*INSTRUCTIONS TO FOLLOW*. While you copy the lines below, skip the pictures and keep the rest exact.

*DATASET ENTRIES*.
++++++++++

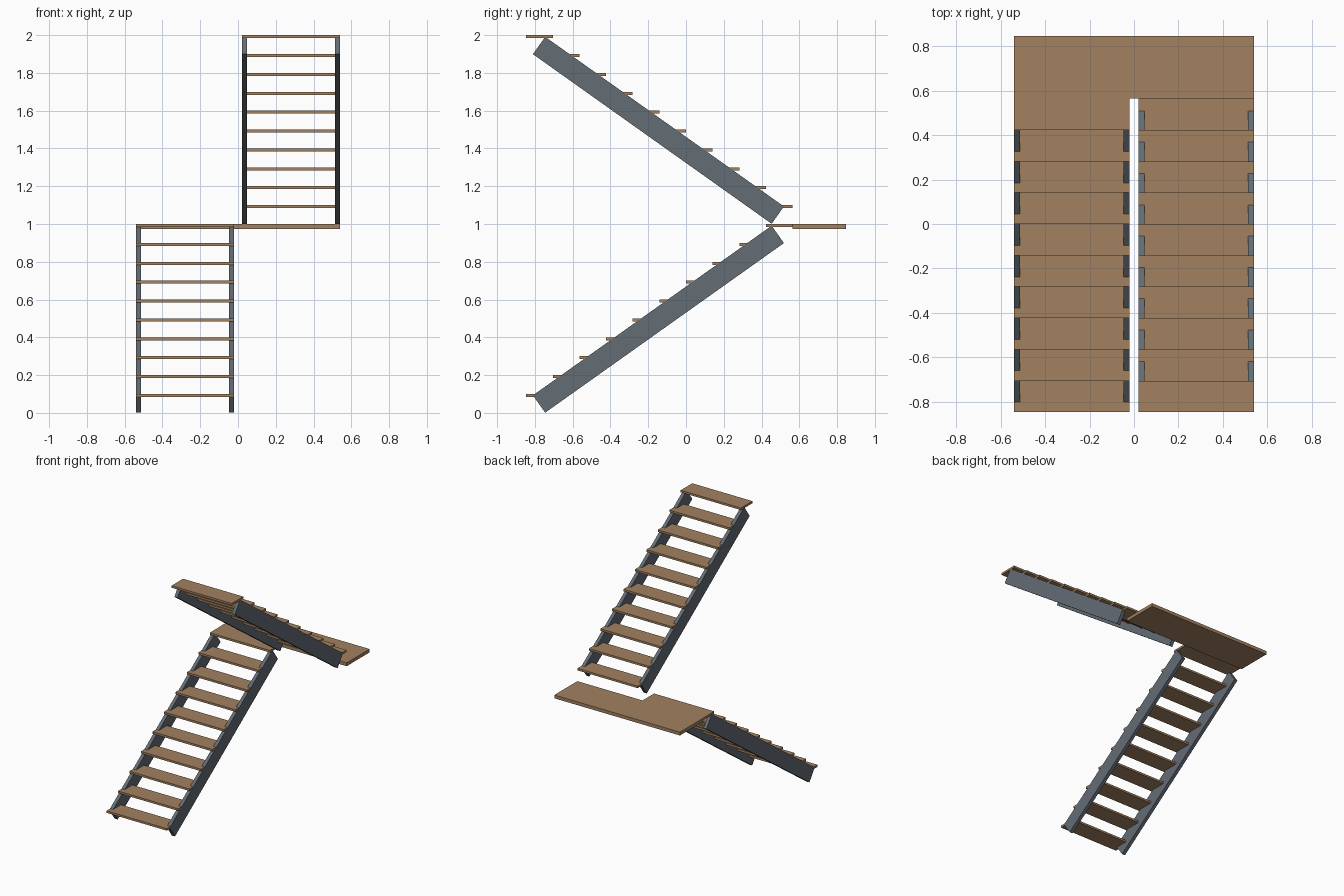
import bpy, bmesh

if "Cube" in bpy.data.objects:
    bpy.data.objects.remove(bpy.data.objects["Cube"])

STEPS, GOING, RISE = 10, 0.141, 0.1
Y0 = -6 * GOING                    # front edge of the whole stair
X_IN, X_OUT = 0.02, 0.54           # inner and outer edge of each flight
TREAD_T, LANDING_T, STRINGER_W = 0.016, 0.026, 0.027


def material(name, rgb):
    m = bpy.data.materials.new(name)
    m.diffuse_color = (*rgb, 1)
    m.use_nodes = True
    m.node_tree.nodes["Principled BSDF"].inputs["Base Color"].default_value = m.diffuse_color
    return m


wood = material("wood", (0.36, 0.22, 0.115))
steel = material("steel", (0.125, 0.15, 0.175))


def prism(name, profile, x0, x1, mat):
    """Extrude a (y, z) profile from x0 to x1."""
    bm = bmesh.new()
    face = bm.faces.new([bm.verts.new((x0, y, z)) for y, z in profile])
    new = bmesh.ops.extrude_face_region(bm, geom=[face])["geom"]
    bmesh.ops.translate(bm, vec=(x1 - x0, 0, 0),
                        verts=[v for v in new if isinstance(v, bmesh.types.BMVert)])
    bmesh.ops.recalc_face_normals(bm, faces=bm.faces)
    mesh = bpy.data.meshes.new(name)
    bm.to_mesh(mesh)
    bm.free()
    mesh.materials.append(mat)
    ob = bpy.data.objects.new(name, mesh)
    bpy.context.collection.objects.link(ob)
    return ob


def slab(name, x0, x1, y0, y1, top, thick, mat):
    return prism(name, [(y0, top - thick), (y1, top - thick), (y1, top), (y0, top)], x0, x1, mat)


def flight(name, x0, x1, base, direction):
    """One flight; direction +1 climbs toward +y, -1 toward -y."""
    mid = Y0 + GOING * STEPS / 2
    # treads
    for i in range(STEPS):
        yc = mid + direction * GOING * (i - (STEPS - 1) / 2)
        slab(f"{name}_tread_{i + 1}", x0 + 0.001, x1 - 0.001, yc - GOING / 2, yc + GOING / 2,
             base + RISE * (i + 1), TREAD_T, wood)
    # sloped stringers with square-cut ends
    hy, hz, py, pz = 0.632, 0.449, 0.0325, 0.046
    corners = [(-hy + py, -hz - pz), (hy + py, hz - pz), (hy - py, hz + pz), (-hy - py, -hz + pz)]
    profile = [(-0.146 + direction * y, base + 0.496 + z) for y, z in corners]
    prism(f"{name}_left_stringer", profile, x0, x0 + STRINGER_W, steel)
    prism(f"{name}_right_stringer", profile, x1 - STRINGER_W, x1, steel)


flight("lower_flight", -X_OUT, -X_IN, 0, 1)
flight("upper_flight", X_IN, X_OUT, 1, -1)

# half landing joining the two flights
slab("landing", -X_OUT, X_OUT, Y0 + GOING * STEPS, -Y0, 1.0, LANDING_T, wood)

++++++++++

*RESULT FOR THIS EXERCISE*.
import bpy, bmesh

if "Cube" in bpy.data.objects:
    bpy.data.objects.remove(bpy.data.objects["Cube"])

STEPS, GOING, RISE = 10, 0.141, 0.1
Y0 = -6 * GOING                    # front edge of the whole stair
X_IN, X_OUT = 0.02, 0.54           # inner and outer edge of each flight
TREAD_T, LANDING_T, STRINGER_W = 0.016, 0.026, 0.027


def material(name, rgb):
    m = bpy.data.materials.new(name)
    m.diffuse_color = (*rgb, 1)
    m.use_nodes = True
    m.node_tree.nodes["Principled BSDF"].inputs["Base Color"].default_value = m.diffuse_color
    return m


wood = material("wood", (0.36, 0.22, 0.115))
steel = material("steel", (0.125, 0.15, 0.175))


def prism(name, profile, x0, x1, mat):
    """Extrude a (y, z) profile from x0 to x1."""
    bm = bmesh.new()
    face = bm.faces.new([bm.verts.new((x0, y, z)) for y, z in profile])
    new = bmesh.ops.extrude_face_region(bm, geom=[face])["geom"]
    bmesh.ops.translate(bm, vec=(x1 - x0, 0, 0),
                        verts=[v for v in new if isinstance(v, bmesh.types.BMVert)])
    bmesh.ops.recalc_face_normals(bm, faces=bm.faces)
    mesh = bpy.data.meshes.new(name)
    bm.to_mesh(mesh)
    bm.free()
    mesh.materials.append(mat)
    ob = bpy.data.objects.new(name, mesh)
    bpy.context.collection.objects.link(ob)
    return ob


def slab(name, x0, x1, y0, y1, top, thick, mat):
    return prism(name, [(y0, top - thick), (y1, top - thick), (y1, top), (y0, top)], x0, x1, mat)


def flight(name, x0, x1, base, direction):
    """One flight; direction +1 climbs toward +y, -1 toward -y."""
    mid = Y0 + GOING * STEPS / 2
    # treads
    for i in range(STEPS):
        yc = mid + direction * GOING * (i - (STEPS - 1) / 2)
        slab(f"{name}_tread_{i + 1}", x0 + 0.001, x1 - 0.001, yc - GOING / 2, yc + GOING / 2,
             base + RISE * (i + 1), TREAD_T, wood)
    # sloped stringers with square-cut ends
    hy, hz, py, pz = 0.632, 0.449, 0.0325, 0.046
    corners = [(-hy + py, -hz - pz), (hy + py, hz - pz), (hy - py, hz + pz), (-hy - py, -hz + pz)]
    profile = [(-0.146 + direction * y, base + 0.496 + z) for y, z in corners]
    prism(f"{name}_left_stringer", profile, x0, x0 + STRINGER_W, steel)
    prism(f"{name}_right_stringer", profile, x1 - STRINGER_W, x1, steel)


flight("lower_flight", -X_OUT, -X_IN, 0, 1)
flight("upper_flight", X_IN, X_OUT, 1, -1)

# half landing joining the two flights
slab("landing", -X_OUT, X_OUT, Y0 + GOING * STEPS, -Y0, 1.0, LANDING_T, wood)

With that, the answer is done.